* [Work required]
The count of lines below that include the string "prism" is the whole answer; write it alone.

* [Supplied data]
Segment Open

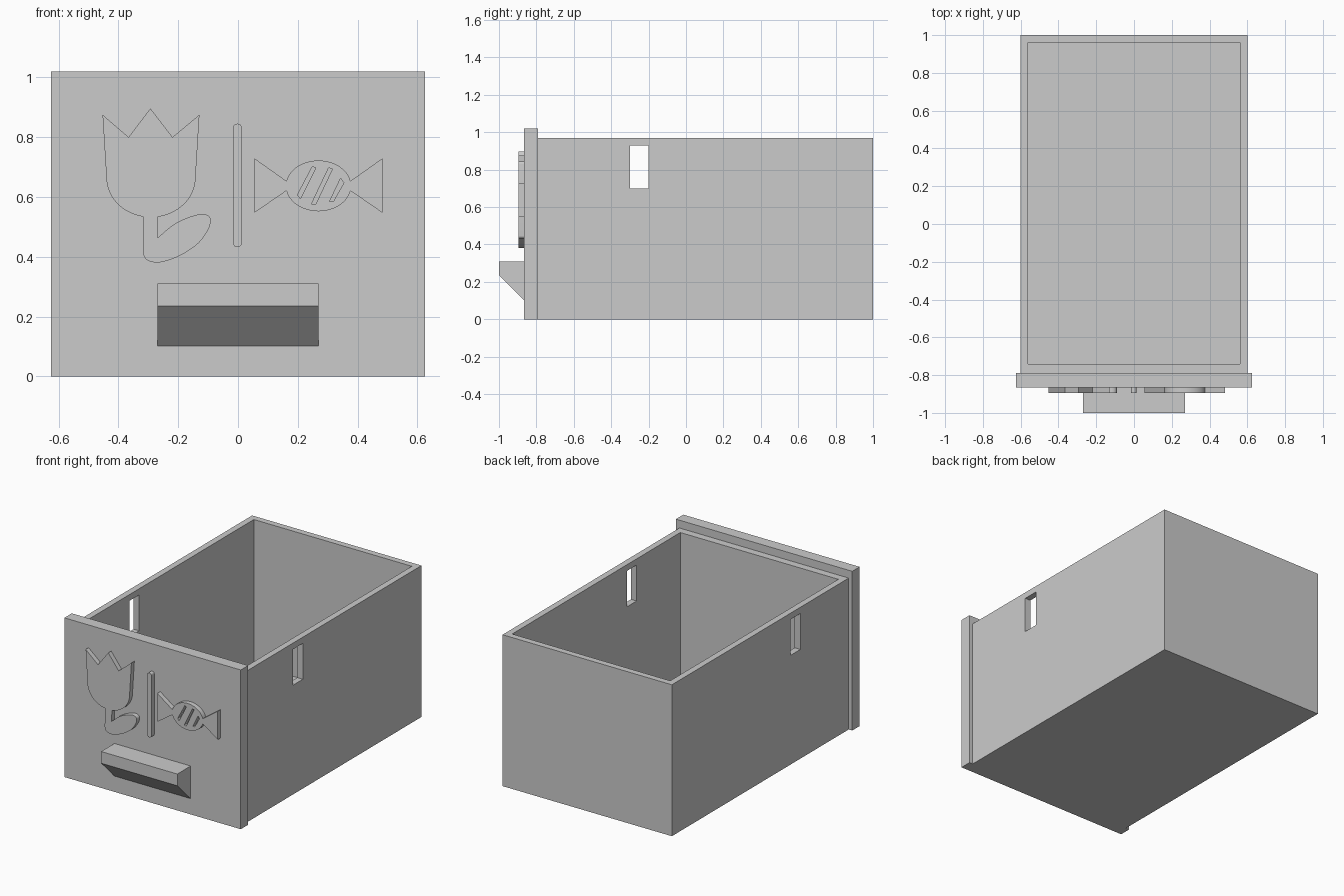
import bpy, bmesh
from math import cos, sin, pi, radians
from mathutils import Vector

cube = bpy.data.objects.get("Cube")
if cube:
    bpy.data.objects.remove(cube, do_unlink=True)

grey = bpy.data.materials.new("plain grey")
grey.use_nodes = True
grey.diffuse_color = (0.6, 0.6, 0.6, 1)
grey.node_tree.nodes["Principled BSDF"].inputs["Base Color"].default_value = (0.6, 0.6, 0.6, 1)


def prism(name, outline, start, end, axis="y"):
    """Extrude a 2D outline: (x, z) along y, or (y, z) along x."""
    bm = bmesh.new()
    place = (lambda p: (p[0], start, p[1])) if axis == "y" else (lambda p: (start, p[0], p[1]))
    face = bm.faces.new([bm.verts.new(place(p)) for p in outline])
    grown = bmesh.ops.extrude_face_region(bm, geom=[face])["geom"]
    move = Vector((0, end - start, 0)) if axis == "y" else Vector((end - start, 0, 0))
    bmesh.ops.translate(bm, vec=move, verts=[v for v in grown if isinstance(v, bmesh.types.BMVert)])
    bmesh.ops.recalc_face_normals(bm, faces=bm.faces)
    mesh = bpy.data.meshes.new(name)
    bm.to_mesh(mesh)
    bm.free()
    mesh.materials.append(grey)
    obj = bpy.data.objects.new(name, mesh)
    bpy.context.collection.objects.link(obj)
    return obj


def block(name, x, y, z):
    outline = [(x[0], z[0]), (x[1], z[0]), (x[1], z[1]), (x[0], z[1])]
    return prism(name, outline, *y)


def activate(obj):
    bpy.ops.object.select_all(action="DESELECT")
    obj.select_set(True)
    bpy.context.view_layer.objects.active = obj


def cut(obj, cutters):
    activate(obj)
    for cutter in cutters:
        mod = obj.modifiers.new("cut", "BOOLEAN")
        mod.operation, mod.solver, mod.object = "DIFFERENCE", "EXACT", cutter
        bpy.ops.object.modifier_apply(modifier=mod.name)
        bpy.data.objects.remove(cutter, do_unlink=True)


def arc(cx, cz, rx, rz, a, b, n=24):
    """Points on an ellipse from angle a to b in degrees."""
    angles = [radians(a + (b - a) * i / n) for i in range(n + 1)]
    return [(cx + rx * cos(t), cz + rz * sin(t)) for t in angles]


def smooth_path(points, steps=6):
    """Catmull-Rom curve through the points."""
    pts = [Vector(p) for p in [points[0]] + points + [points[-1]]]
    out = []
    for p0, p1, p2, p3 in zip(pts, pts[1:], pts[2:], pts[3:]):
        for i in range(steps):
            t = i / steps
            out.append(0.5 * (2 * p1 + (p2 - p0) * t + (2 * p0 - 5 * p1 + 4 * p2 - p3) * t ** 2
                              + (3 * p1 - p0 - 3 * p2 + p3) * t ** 3))
    return [tuple(p) for p in out] + [points[-1]]


# Open drawer box with a slot through both side walls
box = block("drawer_box", (-0.6, 0.6), (-0.79, 1), (0, 0.97))
cut(box, [block("cavity", (-0.56, 0.56), (-0.742, 0.96), (0.04, 1.2)),
          block("slots", (-0.8, 0.8), (-0.3, -0.2), (0.7, 0.93))])

# Front panel and wedge handle
block("front_panel", (-0.625, 0.625), (-0.865, -0.79), (0, 1.02))
prism("handle", [(-0.864, 0.1), (-1, 0.235), (-1, 0.31), (-0.864, 0.31)], -0.27, 0.27, "x")

FRONT, BACK = -0.895, -0.862

# Raised tulip: crown, rounded cup, stem and leaf in one outline
crown = [(-0.453, 0.875), (-0.366, 0.8), (-0.293, 0.896), (-0.219, 0.8), (-0.129, 0.875)]
leaf = smooth_path([(-0.269, 0.463), (-0.215, 0.508), (-0.162, 0.533), (-0.115, 0.543), (-0.092, 0.527),
                    (-0.1, 0.49), (-0.135, 0.443), (-0.196, 0.403), (-0.263, 0.381),
                    (-0.306, 0.39), (-0.318, 0.415)])
cup_right = arc(-0.291, 0.665, 0.149, 0.133, 0, -81)
cup_left = arc(-0.291, 0.665, 0.149, 0.133, -100, -180)
tulip = prism("tulip", crown + cup_right + leaf + cup_left, FRONT, BACK)

# Raised divider bar with round ends
bar = prism("divider_bar", arc(-0.002, 0.83, 0.015, 0.015, 0, 180, 12)
            + arc(-0.002, 0.447, 0.015, 0.015, 180, 360, 12), FRONT, BACK)

# Raised wrapped candy with three slanted stripes cut out
candy = prism("candy", arc(0.269, 0.637, 0.109, 0.085, 11, 169)
              + [(0.055, 0.729), (0.055, 0.547)]
              + arc(0.269, 0.637, 0.109, 0.085, 191, 349)
              + [(0.483, 0.547), (0.483, 0.729)], FRONT, BACK)
stripes = [[(0.199, 0.607), (0.209, 0.594), (0.26, 0.697), (0.249, 0.702)],
           [(0.246, 0.577), (0.259, 0.574), (0.316, 0.694), (0.303, 0.697)],
           [(0.306, 0.584), (0.319, 0.585), (0.354, 0.647), (0.343, 0.662)]]
cut(candy, [prism("stripe", s, -1, -0.8) for s in stripes])

for motif in (tulip, bar, candy):
    activate(motif)
    bpy.ops.object.shade_smooth_by_angle(angle=radians(30))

Segment Closed

* [Solution for this task]
7